- Dissolve the yeast with the sugar in ¼ cup lukewarm water until foamy, then mix with the flour, salt, oil , yogurt, and remaining ½ cup water. Knead to a smooth dough, adding more flour or water, if needed. Place the dough in a lightly greased bowl, cover with plastic wrap and let rise for one hour or until doubled.
- Gently punch down dough by folding it over itself. On a floured board, divide the dough into two equal pieces. Cover with a tea towel and let rest for a few minutes to relax the gluten. Preheat the oven to 425 degrees F - Remove the top rack. You will be using the rack on the middle shelf.
- While working with one piece of dough, keep other covered. Roll the piece nto an oval..about 14 inches by 10 inches. Place dough on a parchment lines baking sheet. Alternatively, you can use a pizza peel and baking stone, which will give you a slightly crisper bread, but either way is fine. Spread half the goat cheese mixture (6 ounces) down the center, leaving about 2 to 3 inches on each side. Fold each side of the dough toward the middle, sealing and tapering the ends so you have a slipper looking flatbread with some of the filling showing down the center (see photos above).
- Bake flatbread about 20 to 30 minutes, until golden brown and the cheese is bubbly and slightly brown (I drizzled a little olive oil over the top before baking which made it brown a little more than it should have). Quickly remove bread from baking sheet to a wire rack to cool for a few minutes before slicing. Repeat all the above with second ball of dough and remaining 6 ounces of cheese.
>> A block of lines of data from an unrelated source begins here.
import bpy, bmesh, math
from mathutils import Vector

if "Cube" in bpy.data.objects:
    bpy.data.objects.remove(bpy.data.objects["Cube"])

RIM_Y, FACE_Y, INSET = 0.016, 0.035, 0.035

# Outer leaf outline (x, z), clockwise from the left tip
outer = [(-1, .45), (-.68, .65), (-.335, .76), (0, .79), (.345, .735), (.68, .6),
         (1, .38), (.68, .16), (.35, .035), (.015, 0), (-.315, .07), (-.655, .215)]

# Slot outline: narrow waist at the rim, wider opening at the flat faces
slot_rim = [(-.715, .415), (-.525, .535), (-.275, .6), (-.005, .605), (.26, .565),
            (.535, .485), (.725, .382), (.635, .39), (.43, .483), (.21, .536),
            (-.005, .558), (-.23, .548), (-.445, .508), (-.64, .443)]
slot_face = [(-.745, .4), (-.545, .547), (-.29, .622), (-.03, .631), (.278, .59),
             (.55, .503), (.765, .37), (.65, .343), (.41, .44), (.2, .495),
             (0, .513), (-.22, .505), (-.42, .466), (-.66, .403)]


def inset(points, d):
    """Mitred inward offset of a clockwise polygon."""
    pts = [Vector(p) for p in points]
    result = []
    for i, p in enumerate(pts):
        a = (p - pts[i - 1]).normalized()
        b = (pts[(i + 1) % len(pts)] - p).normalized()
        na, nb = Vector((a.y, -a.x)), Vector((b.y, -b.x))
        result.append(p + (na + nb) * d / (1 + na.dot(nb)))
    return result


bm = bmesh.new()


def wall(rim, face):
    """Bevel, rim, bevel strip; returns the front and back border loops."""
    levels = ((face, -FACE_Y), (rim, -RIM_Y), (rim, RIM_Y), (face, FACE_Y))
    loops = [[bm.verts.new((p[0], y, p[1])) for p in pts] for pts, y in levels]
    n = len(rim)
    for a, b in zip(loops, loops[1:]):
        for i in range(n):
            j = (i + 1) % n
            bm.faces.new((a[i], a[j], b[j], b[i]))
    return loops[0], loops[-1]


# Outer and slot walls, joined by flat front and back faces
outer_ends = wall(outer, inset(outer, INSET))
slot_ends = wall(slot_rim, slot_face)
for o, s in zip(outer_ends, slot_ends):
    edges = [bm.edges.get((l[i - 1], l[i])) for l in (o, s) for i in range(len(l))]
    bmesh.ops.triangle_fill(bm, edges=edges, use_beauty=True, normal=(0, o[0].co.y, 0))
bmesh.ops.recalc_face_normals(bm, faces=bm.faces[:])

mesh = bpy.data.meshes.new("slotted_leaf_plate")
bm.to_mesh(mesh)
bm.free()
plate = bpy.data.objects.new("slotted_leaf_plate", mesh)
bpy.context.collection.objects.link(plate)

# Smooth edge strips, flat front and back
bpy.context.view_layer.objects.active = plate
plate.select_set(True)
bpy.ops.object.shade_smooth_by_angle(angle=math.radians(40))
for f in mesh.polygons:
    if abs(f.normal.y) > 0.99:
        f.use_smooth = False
I’m submitting this Turkish Pide with Goat Cheese to this month’s #TwelveLoaves theme – cheese, hosted by Lora of Cake Duchess, and to Yeastspotting hosted by Susan of Wild Yeast.